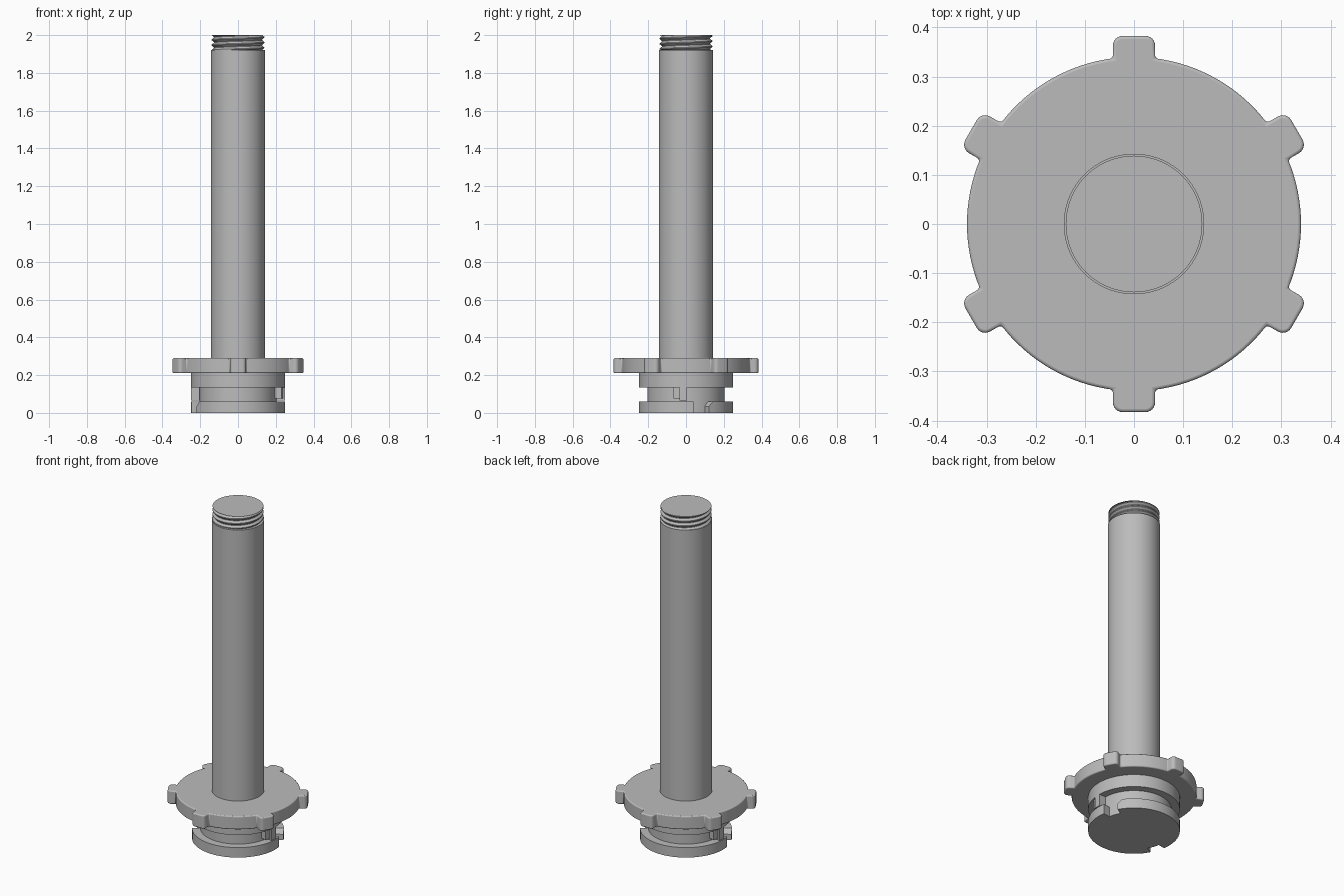
import bpy, bmesh
from math import sin, cos, pi, radians, hypot, atan2
from mathutils import Vector, Matrix

if "Cube" in bpy.data.objects:
    bpy.data.objects.remove(bpy.data.objects["Cube"])

grey = bpy.data.materials.new("plain_grey")
grey.use_nodes = True
colour = (0.5, 0.5, 0.5, 1)
grey.diffuse_color = colour
grey.node_tree.nodes["Principled BSDF"].inputs["Base Color"].default_value = colour


def finish(name, bm, bevel=0):
    bmesh.ops.recalc_face_normals(bm, faces=bm.faces)
    mesh = bpy.data.meshes.new(name)
    bm.to_mesh(mesh)
    bm.free()
    mesh.materials.append(grey)
    obj = bpy.data.objects.new(name, mesh)
    bpy.context.collection.objects.link(obj)
    if bevel:
        mod = obj.modifiers.new("soft_edges", 'BEVEL')
        mod.width, mod.segments = bevel, 3
        mod.limit_method, mod.angle_limit = 'ANGLE', radians(60)
    bpy.ops.object.select_all(action='DESELECT')
    obj.select_set(True)
    bpy.context.view_layer.objects.active = obj
    bpy.ops.object.shade_smooth_by_angle(angle=radians(30))
    return obj


def cylinder(name, r, z0, z1):
    bm = bmesh.new()
    bmesh.ops.create_cone(bm, cap_ends=True, segments=96, radius1=r, radius2=r,
                          depth=z1 - z0, matrix=Matrix.Translation((0, 0, (z0 + z1) / 2)))
    return finish(name, bm)


def sector(name, a0, a1, r0, r1, z0, z1, ramp=0, ramp_z=0):
    """Solid ring segment; its top may slope down over the first degrees."""
    bm = bmesh.new()
    steps = max(4, round((a1 - a0) / 4))
    angles = [a0 + (a1 - a0) * i / steps for i in range(steps + 1)]
    if ramp:
        angles = [a0] + [a0 + ramp + (a1 - a0 - ramp) * i / steps for i in range(steps + 1)]
    rows = []
    for i, a in enumerate(angles):
        top = ramp_z if ramp and i == 0 else z1
        c, s = cos(radians(a)), sin(radians(a))
        rows.append([bm.verts.new((r * c, r * s, z))
                     for r, z in ((r0, z0), (r1, z0), (r1, top), (r0, top))])
    for p, q in zip(rows, rows[1:]):
        for k in range(4):
            bm.faces.new((p[k], p[(k + 1) % 4], q[(k + 1) % 4], q[k]))
    bm.faces.new(rows[0])
    bm.faces.new(rows[-1])
    return finish(name, bm)


# Grip disc with six rounded lugs, extruded from one outline
DISC, TIP, HALF, ROUND = 0.34, 0.383, 0.043, 0.02
outline = []
root = atan2(HALF, DISC)
for n in range(6):
    mid = radians(30 + 60 * n)
    lug = [(hypot(DISC, 0) * cos(root), -HALF)]
    for side in (-1, 1):
        for i in range(7):
            t = pi / 2 * i / 6
            t = t - pi / 2 if side < 0 else t
            lug.append((TIP - ROUND + ROUND * cos(t), side * (HALF - ROUND) + ROUND * sin(t)))
    lug.append((DISC * cos(root), HALF))
    outline += [(x * cos(mid) - y * sin(mid), x * sin(mid) + y * cos(mid)) for x, y in lug]
    for i in range(1, 16):
        a = mid + root + (pi / 3 - 2 * root) * i / 16
        outline.append((DISC * cos(a), DISC * sin(a)))
bm = bmesh.new()
base = bm.faces.new([bm.verts.new((x, y, 0.21)) for x, y in outline])
ext = bmesh.ops.extrude_face_region(bm, geom=[base], use_keep_orig=True)
bmesh.ops.translate(bm, vec=Vector((0, 0, 0.08)),
                    verts=[g for g in ext["geom"] if isinstance(g, bmesh.types.BMVert)])
finish("grip_disc", bm, bevel=0.006)

# Shaft and the core of its threaded end
cylinder("shaft", 0.143, 0.28, 1.92)
cylinder("thread_core", 0.128, 1.91, 2.0)

# Helical thread ridge, trimmed flat at both ends
Z0, Z1, PITCH, PER = 1.92, 2.0, 0.028, 64
bm = bmesh.new()
shape = ((0.1275, 0.0), (0.139, 0.38), (0.139, 0.55), (0.1275, 0.93))
prev = None
for i in range(PER * 5):
    a = 2 * pi * i / PER
    row = [bm.verts.new((r * cos(a), r * sin(a),
                         min(Z1, max(Z0, Z0 + PITCH * (i / PER - 1 + f))))) for r, f in shape]
    if prev:
        for k in range(3):
            bm.faces.new((prev[k], row[k], row[k + 1], prev[k + 1]))
    prev = row
bmesh.ops.dissolve_degenerate(bm, dist=1e-6, edges=bm.edges)
finish("thread_ridge", bm)

# Bayonet hub: core, collar, and two opposite sets of flange and stops
cylinder("hub_core", 0.205, 0.0, 0.215)
cylinder("hub_collar", 0.25, 0.135, 0.215)
for n, tag in enumerate(("left", "right")):
    turn = 180 * n
    sector("flange_" + tag, turn + 29, turn + 189, 0.19, 0.25, 0, 0.06, ramp=6, ramp_z=0.035)
    sector("stop_" + tag, turn + 172, turn + 181, 0.19, 0.25, 0.065, 0.14)
    sector("stop_step_" + tag, turn + 164, turn + 172, 0.19, 0.24, 0.075, 0.14)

• [REQUIRED WORK]: Provide the count of lines in the records above that hold the word "from", with no other text.

• [SOLUTION TO THIS TASK]: 3